What does it all mean? Well, that’s anyone’s guess. Is it music of nihilism? Honesty? Pessimism? Hope? All of the above? None? Regardless: the piece is a wild ride.
It certainly is a treat to have Yefim Bronfman playing the solo part. The Russian pianist is firmly in his element throughout, delivering a mix of muscular purpose — the keyboard part never wants for presence — and tonal refinement (his articulation of the music’s early arpeggiated figures, for instance, sound like they were taken, wholesale, from a Mozart recital).
The strings of the Cleveland Orchestra and music director Franz Welser-Möst deliver an account of the orchestral writing that’s plenty intense — the music’s violent explosions don’t hold back — but also periodically whimsical (in the evocations of jazz, particularly) and spirited (the contrapuntal aura of the sequence leading into the climactic waltz comes through vividly).
Many of these same qualities are also evident in their reading of Prokofiev’s Second Symphony. To be sure, this is a tough piece to love. Its first movement is unrelentingly loud and mechanistic. The theme-and-variations second, though a mite less bristly, periodically meanders — though it doesn’t want for some attractive turns of phrase.
Here, Welser-Möst and his forces make the best of it.
True, their playing in the first movement is sometimes a hair too velvety, and occasionally the strings are buried in an avalanche of pummeling brasses and percussion. But it’s rhythmically tight, lyrical, and always well-directed, especially during the seething development.
The ensemble capably highlights the second movement’s subtleties — like the unpredictably swirling textures in the first variation and the lovely, discreet shadings of color in the fourth — while never stinting on character (the second’s unsettling transition from weirdly playful to savage is conspicuously well done). All six of the variations are framed by Frank Rosenwein’s luminous accounts of the movement’s oboe-solo theme.
Like the Schnittke, the Prokofiev isn’t a piece that supplies any easy answers. But maybe we shouldn’t be looking for those in this repertoire to begin with. After all, at its most basic, music reflects lived experience. These works surely do; perhaps the fact that they continue to speak so well should suffice.
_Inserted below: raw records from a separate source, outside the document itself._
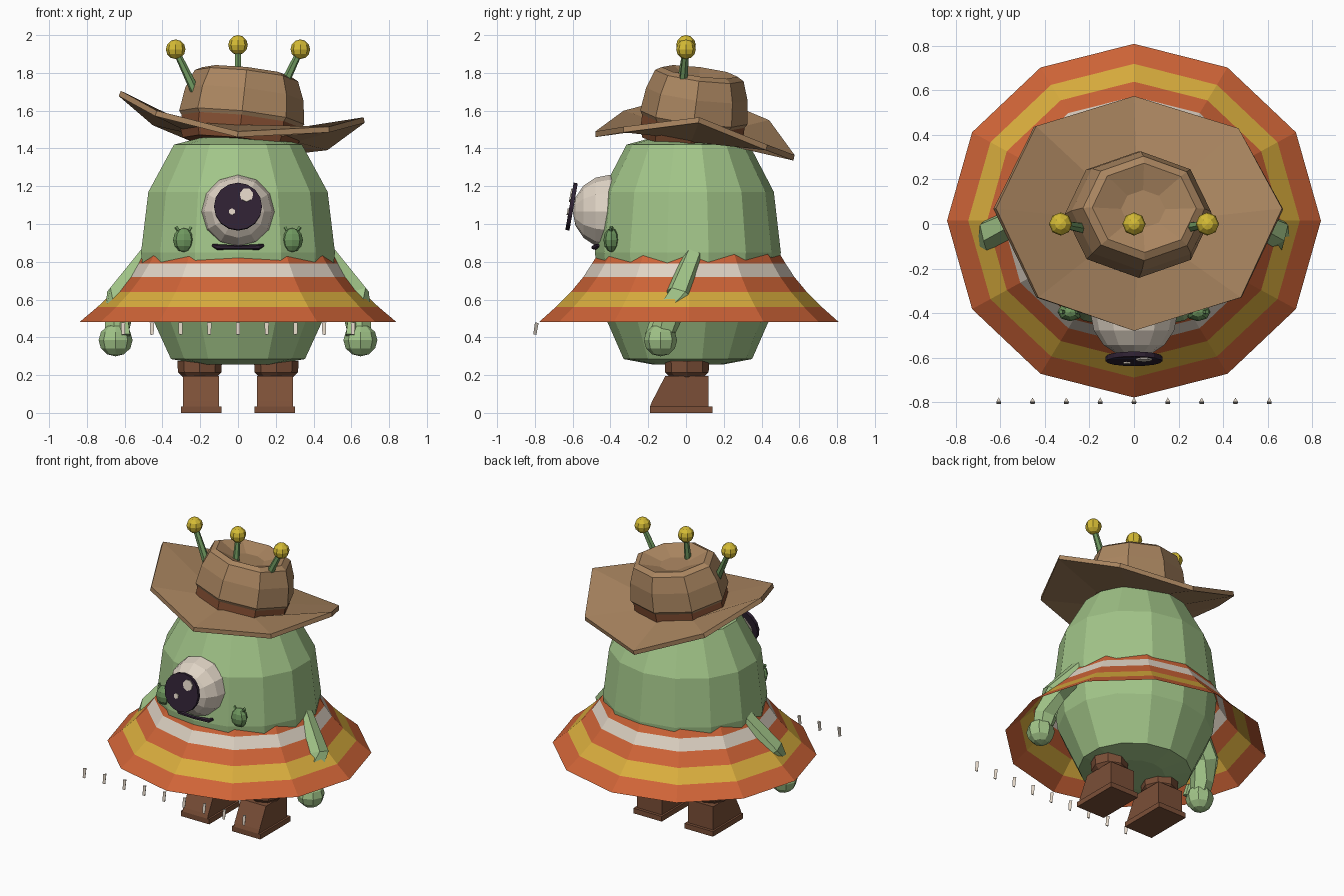
import bpy, bmesh, math
from mathutils import Vector, Matrix

cube = bpy.data.objects.get("Cube")
if cube:
    bpy.data.objects.remove(cube)


def srgb(r, g, b):
    return tuple((c / 255) ** 2.2 for c in (r, g, b)) + (1.0,)


def material(name, *rgb):
    m = bpy.data.materials.new(name)
    m.use_nodes = True
    m.diffuse_color = srgb(*rgb)
    m.node_tree.nodes["Principled BSDF"].inputs["Base Color"].default_value = srgb(*rgb)
    return m


SKIN = material("skin green", 160, 195, 135)
DARK = material("dark green", 110, 150, 95)
ORANGE = material("orange", 206, 100, 58)
YELLOW = material("yellow", 217, 172, 64)
CREAM = material("cream", 222, 210, 195)
FELT = material("hat brown", 168, 132, 96)
BAND = material("hat band brown", 128, 78, 52)
BOOT = material("boot brown", 122, 80, 58)
BLACK = material("pupil", 50, 38, 54)
GOLD = material("bobble gold", 212, 186, 56)


def finish(name, bm, *mats):
    bmesh.ops.recalc_face_normals(bm, faces=bm.faces)
    mesh = bpy.data.meshes.new(name)
    bm.to_mesh(mesh)
    bm.free()
    for m in mats:
        mesh.materials.append(m)
    ob = bpy.data.objects.new(name, mesh)
    bpy.context.collection.objects.link(ob)
    return ob


def bridge(bm, rings, slots=None):
    """Join rings of points with quads; slots gives the material of each band."""
    loops = [[bm.verts.new(p) for p in ring] for ring in rings]
    n = len(loops[0])
    for k in range(len(loops) - 1):
        a, b = loops[k], loops[k + 1]
        for i in range(n):
            j = (i + 1) % n
            f = bm.faces.new((a[i], a[j], b[j], b[i]))
            f.material_index = slots[k] if slots else 0
    return loops


def circle(r, z, n, sx=1, sy=1):
    return [Vector((r * sx * math.sin(math.tau * i / n),
                    -r * sy * math.cos(math.tau * i / n), z)) for i in range(n)]


def lathe(name, profile, n, mats, sx=1, sy=1, slots=None, caps=True):
    bm = bmesh.new()
    loops = bridge(bm, [circle(r, z, n, sx, sy) for r, z in profile], slots)
    if caps:
        bm.faces.new(loops[0])
        bm.faces.new(loops[-1])
    return finish(name, bm, *mats)


def tube(name, points, radii, n, mat):
    points = [Vector(p) for p in points]
    rings = []
    for i, p in enumerate(points):
        d = points[min(i + 1, len(points) - 1)] - points[max(i - 1, 0)]
        q = d.to_track_quat('Z', 'Y')
        rings.append([p + q @ v for v in circle(radii[i], 0, n)])
    bm = bmesh.new()
    loops = bridge(bm, rings)
    bm.faces.new(loops[0])
    bm.faces.new(loops[-1])
    return finish(name, bm, mat)


def ball(name, loc, size, mat, u=8, v=6, rot=(0, 0, 0)):
    bm = bmesh.new()
    bmesh.ops.create_uvsphere(bm, u_segments=u, v_segments=v, radius=1)
    ob = finish(name, bm, mat)
    ob.location, ob.scale, ob.rotation_euler = loc, size, rot
    return ob


def prism(name, outline, x0, x1, mat):
    """Extrude a (y, z) outline along x."""
    bm = bmesh.new()
    loops = bridge(bm, [[(x, y, z) for y, z in outline] for x in (x0, x1)])
    for l in loops:
        bm.faces.new(l)
    return finish(name, bm, mat)


# Body
body = lathe("body", [(0.18, 0.255), (0.34, 0.285), (0.465, 0.57), (0.492, 0.85),
                      (0.455, 1.17), (0.325, 1.42), (0.14, 1.47)], 14, [SKIN], sx=1.07)
body.location.y = 0.01

# Striped poncho
poncho = lathe("poncho", [(0.84, 0.48), (0.745, 0.56), (0.66, 0.64), (0.59, 0.72),
                          (0.542, 0.79), (0.5, 0.855)], 12, [ORANGE, YELLOW, CREAM],
               sy=0.946, slots=[0, 1, 0, 2, 0], caps=False)
poncho.location.y = 0.015

# Fringe along the front hem
for i in range(-4, 5):
    x = i * 0.152
    tube("fringe", [(x, -0.793, 0.478), (x, -0.803, 0.415)], [0.013, 0.011], 3, CREAM)

# Single eye with pupil and glints
ball("eyeball", (0, -0.405, 1.065), (0.195,) * 3, CREAM, 12, 8, (math.pi / 2, 0, 0))
tilt = math.radians(80)


def eye_plate(name, x, up, out, radius, depth, n, mat):
    ob = lathe(name, [(radius, -depth / 2), (radius, depth / 2)], n, [mat])
    ob.rotation_euler.x = tilt
    ob.location = Vector((0, -0.606, 1.092)) + Matrix.Rotation(tilt, 3, 'X') @ Vector((x, up, out))


eye_plate("pupil", 0, 0, 0, 0.127, 0.022, 16, BLACK)
eye_plate("large_glint", 0.045, 0.06, 0.014, 0.037, 0.008, 7, CREAM)
eye_plate("small_glint", -0.032, -0.03, 0.014, 0.018, 0.008, 6, CREAM)

# Mouth
tube("mouth", [(-0.135, -0.465, 0.888), (-0.11, -0.478, 0.878), (0, -0.49, 0.876),
               (0.11, -0.478, 0.878), (0.135, -0.465, 0.888)],
     [0.008, 0.015, 0.011, 0.015, 0.008], 6, BLACK)

# Boot side outline with sloping toe
BOOT_SIDE = [(-0.19, 0.035), (-0.18, 0.06), (-0.11, 0.195), (0.12, 0.195), (0.12, 0.035)]
SOLE_SIDE = [(-0.19, 0), (-0.19, 0.035), (0.14, 0.035), (0.14, 0)]

for side, s in (("left", 1), ("right", -1)):
    # Cheek warts with tiny horns
    ball(side + "_wart", (0.287 * s, -0.395, 0.915), (0.057, 0.042, 0.064), DARK)
    for k in (-1, 1):
        x = 0.287 * s + 0.025 * k
        tube(side + "_wart_horn", [(x, -0.395, 0.96), (x + 0.016 * k, -0.395, 0.985)],
             [0.009, 0.011], 5, DARK)

    # Arm, hand and thumb
    tube(side + "_arm", [(0.46 * s, 0.04, 0.84), (0.625 * s, -0.035, 0.62),
                         (0.635 * s, -0.1, 0.50), (0.645 * s, -0.13, 0.40)],
         [0.06, 0.078, 0.075, 0.06], 6, SKIN)
    ball(side + "_hand", (0.648 * s, -0.135, 0.385), (0.09, 0.088, 0.086), SKIN)
    tube(side + "_thumb", [(0.6 * s, -0.17, 0.48), (0.595 * s, -0.19, 0.41)],
         [0.025, 0.03], 5, SKIN)

    # Boot
    prism(side + "_boot", BOOT_SIDE, 0.1 * s, 0.29 * s, BOOT)
    prism(side + "_sole", SOLE_SIDE, 0.087 * s, 0.303 * s, BOOT)
    cuff = lathe(side + "_boot_cuff", [(0.09, 0.19), (0.115, 0.215), (0.118, 0.275)], 8, [BOOT])
    cuff.location = (0.203 * s, 0.005, 0)

    # Outer antenna
    tube(side + "_antenna", [(0.22 * s, -0.02, 1.69), (0.33 * s, 0, 1.92)],
         [0.026, 0.017], 6, DARK)
    ball(side + "_bobble", (0.33 * s, 0, 1.925), (0.052,) * 3, GOLD)

# Middle antenna
tube("middle_antenna", [(0, -0.025, 1.75), (0, 0, 1.93)], [0.023, 0.016], 6, DARK)
ball("middle_bobble", (0, 0, 1.948), (0.052,) * 3, GOLD)

# Tilted hat crown with dished top
hat_tilt = Vector((0, 0, 1)).rotation_difference(Vector((0.11, 0.13, 1)))
for name, mat, profile in (
        ("hat_band", BAND, [(0.3, -0.05), (0.318, 0.0), (0.318, 0.075)]),
        ("hat_crown", FELT, [(0.318, 0.07), (0.333, 0.09), (0.315, 0.215), (0.275, 0.315),
                             (0.235, 0.335), (0.1, 0.29)])):
    part = lathe(name, profile, 8, [mat], sy=0.86)
    part.rotation_mode = 'QUATERNION'
    part.rotation_quaternion = hat_tilt
    part.location = (0.01, 0.03, 1.475)

# Curled hat brim
RIM = [(0, -0.48, 1.49), (0.48, -0.33, 1.515), (0.665, 0.07, 1.565), (0.47, 0.43, 1.42),
       (0, 0.575, 1.365), (-0.44, 0.44, 1.55), (-0.62, 0.07, 1.705), (-0.43, -0.33, 1.6)]
inner = [hat_tilt @ p + Vector((0.01, 0.03, 1.475)) for p in circle(0.29, 0.02, 8, 1, 0.86)]
bm = bmesh.new()
bridge(bm, [inner, RIM])
brim = finish("hat_brim", bm, FELT)
solid = brim.modifiers.new("thickness", 'SOLIDIFY')
solid.thickness = 0.03
solid.offset = -1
Accordingly, if you’re looking for instrumental music that grapples with tumultuous events, times, and circumstances, this may well be the disc for you.
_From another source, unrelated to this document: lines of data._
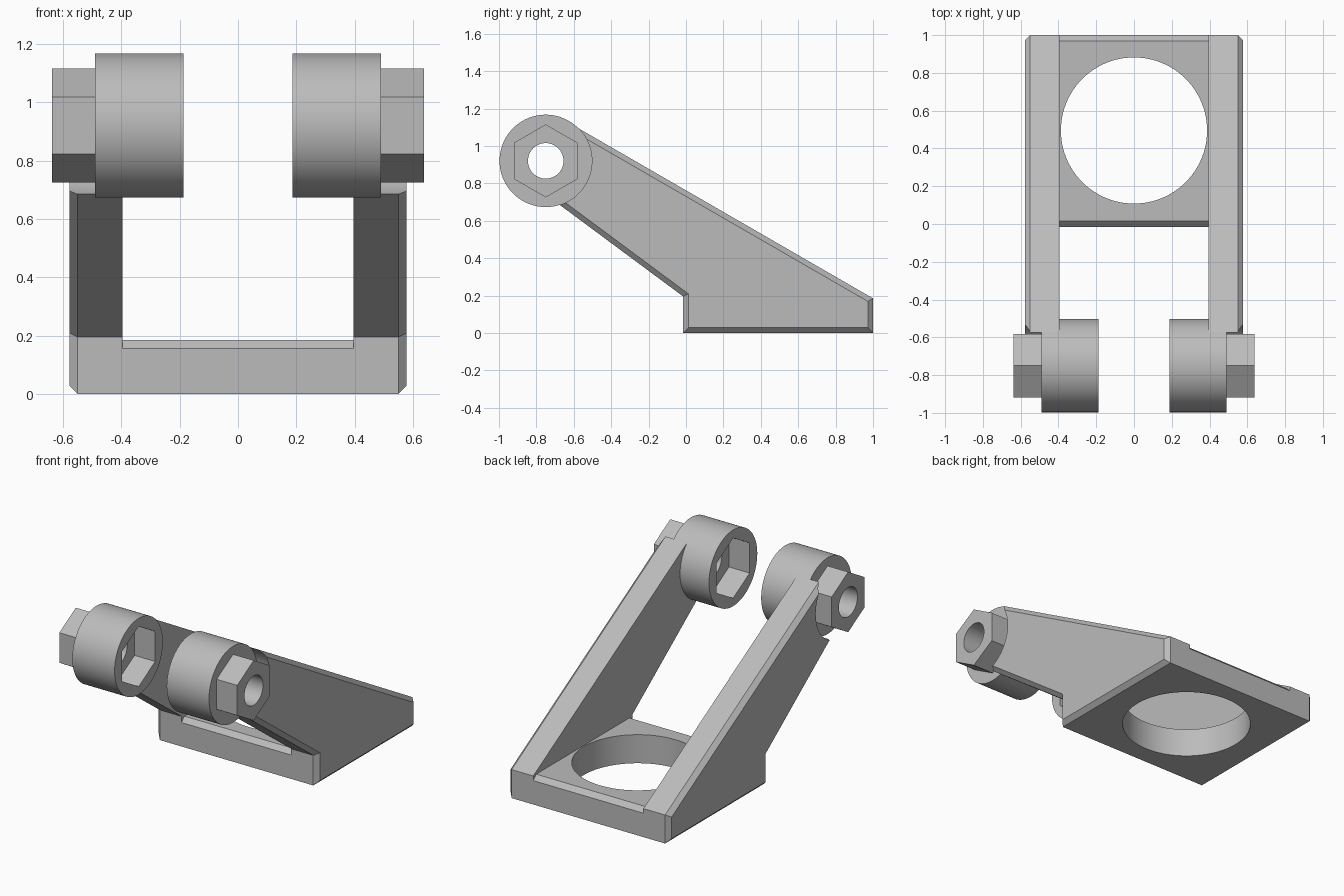
import bpy, bmesh, math

cube = bpy.data.objects.get("Cube")
if cube:
    bpy.data.objects.remove(cube, do_unlink=True)

grey = bpy.data.materials.new("plain grey")
grey.use_nodes = True
COLOUR = (0.5, 0.5, 0.5, 1)
grey.diffuse_color = COLOUR
grey.node_tree.nodes["Principled BSDF"].inputs["Base Color"].default_value = COLOUR

PIVOT_Y, PIVOT_Z = -0.75, 0.92
BOSS_R, BOSS_END = 0.247, 0.49
CHAMFER = 0.028


def loft(name, sections):
    """Solid through (x, [(y, z), ...]) cross-sections."""
    bm = bmesh.new()
    rings = [[bm.verts.new((x, y, z)) for y, z in pts] for x, pts in sections]
    n = len(rings[0])
    for a, b in zip(rings, rings[1:]):
        for i in range(n):
            j = (i + 1) % n
            bm.faces.new((a[i], a[j], b[j], b[i]))
    bm.faces.new(rings[0])
    bm.faces.new(rings[-1])
    bmesh.ops.recalc_face_normals(bm, faces=bm.faces)
    mesh = bpy.data.meshes.new(name)
    bm.to_mesh(mesh)
    bm.free()
    mesh.materials.append(grey)
    obj = bpy.data.objects.new(name, mesh)
    bpy.context.collection.objects.link(obj)
    return obj


def ring(sides, radius):
    """Regular polygon around the pivot, first corner pointing up."""
    step = 2 * math.pi / sides
    return [(PIVOT_Y - radius * math.sin(i * step),
             PIVOT_Z + radius * math.cos(i * step)) for i in range(sides)]


def inset(pts, d):
    """Move every edge of a counter-clockwise outline inwards by d."""
    out = []
    for i, (y, z) in enumerate(pts):
        py, pz = pts[i - 1]
        ny, nz = pts[(i + 1) % len(pts)]
        la, lb = math.hypot(y - py, z - pz), math.hypot(ny - y, nz - z)
        a = ((pz - z) / la, (y - py) / la)
        b = ((z - nz) / lb, (ny - y) / lb)
        k = d / (1 + a[0] * b[0] + a[1] * b[1])
        out.append((y + k * (a[0] + b[0]), z + k * (a[1] + b[1])))
    return out


def activate(obj):
    bpy.ops.object.select_all(action='DESELECT')
    obj.select_set(True)
    bpy.context.view_layer.objects.active = obj


def boolean(obj, tool, operation='DIFFERENCE'):
    mod = obj.modifiers.new("Boolean", 'BOOLEAN')
    mod.operation, mod.object, mod.solver = operation, tool, 'EXACT'
    activate(obj)
    bpy.ops.object.modifier_apply(modifier=mod.name)
    bpy.data.objects.remove(tool, do_unlink=True)


def smooth(obj):
    activate(obj)
    bpy.ops.object.shade_smooth_by_angle(angle=math.radians(25))


# Base plate with chamfered upper ends and a large round opening
plate_outline = [(-0.015, 0), (1, 0), (1, 0.155), (0.97, 0.185),
                 (0.015, 0.185), (-0.015, 0.155)]
plate = loft("base_plate", [(-0.395, plate_outline), (0.395, plate_outline)])
bpy.ops.mesh.primitive_cylinder_add(vertices=96, radius=0.387, depth=1,
                                    location=(0, 0.495, 0))
boolean(plate, bpy.context.object)
smooth(plate)

# Side arm outline, ending inside the round boss
arm_outline = [(-0.015, 0), (1, 0), (1, 0.185), (-0.6265, 1.124),
               (-0.6, 0.95), (-0.7, 0.703), (-0.015, 0.195)]

for side, s in (("left", 1), ("right", -1)):
    # Arm with chamfered outer rim and round clearance around the nut
    arm = loft(side + "_arm", [(s * 0.395, arm_outline),
                               (s * (0.578 - CHAMFER), arm_outline),
                               (s * 0.578, inset(arm_outline, CHAMFER))])
    disc = ring(96, BOSS_R)
    boolean(arm, loft("clearance", [(s * (BOSS_END - 0.003), disc), (s * 0.7, disc)]))
    smooth(arm)

    # Boss and hexagonal outer end, with hexagonal pocket and bolt hole
    boss = loft(side + "_boss", [(s * 0.187, disc), (s * BOSS_END, disc)])
    hexagon = ring(6, 0.195)
    boolean(boss, loft("hex_end", [(s * 0.45, hexagon), (s * 0.638, hexagon)]), 'UNION')
    boolean(boss, loft("pocket", [(s * 0.1, hexagon), (s * 0.335, hexagon)]))
    hole = ring(48, 0.095)
    boolean(boss, loft("bolt_hole", [(s * 0.1, hole), (s * 0.8, hole)]))
    smooth(boss)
Jonathan Blumhofer is a composer and violist who has been active in the greater Boston area since 2004. His music has received numerous awards and been performed by various ensembles, including the American Composers Orchestra, Kiev Philharmonic, Camerata Chicago, Xanthos Ensemble, and Juventas New Music Group. Since receiving his doctorate from Boston University in 2010, Jon has taught at Clark University, Worcester Polytechnic Institute, and online for the University of Phoenix, in addition to writing music criticism for the Worcester Telegram & Gazette.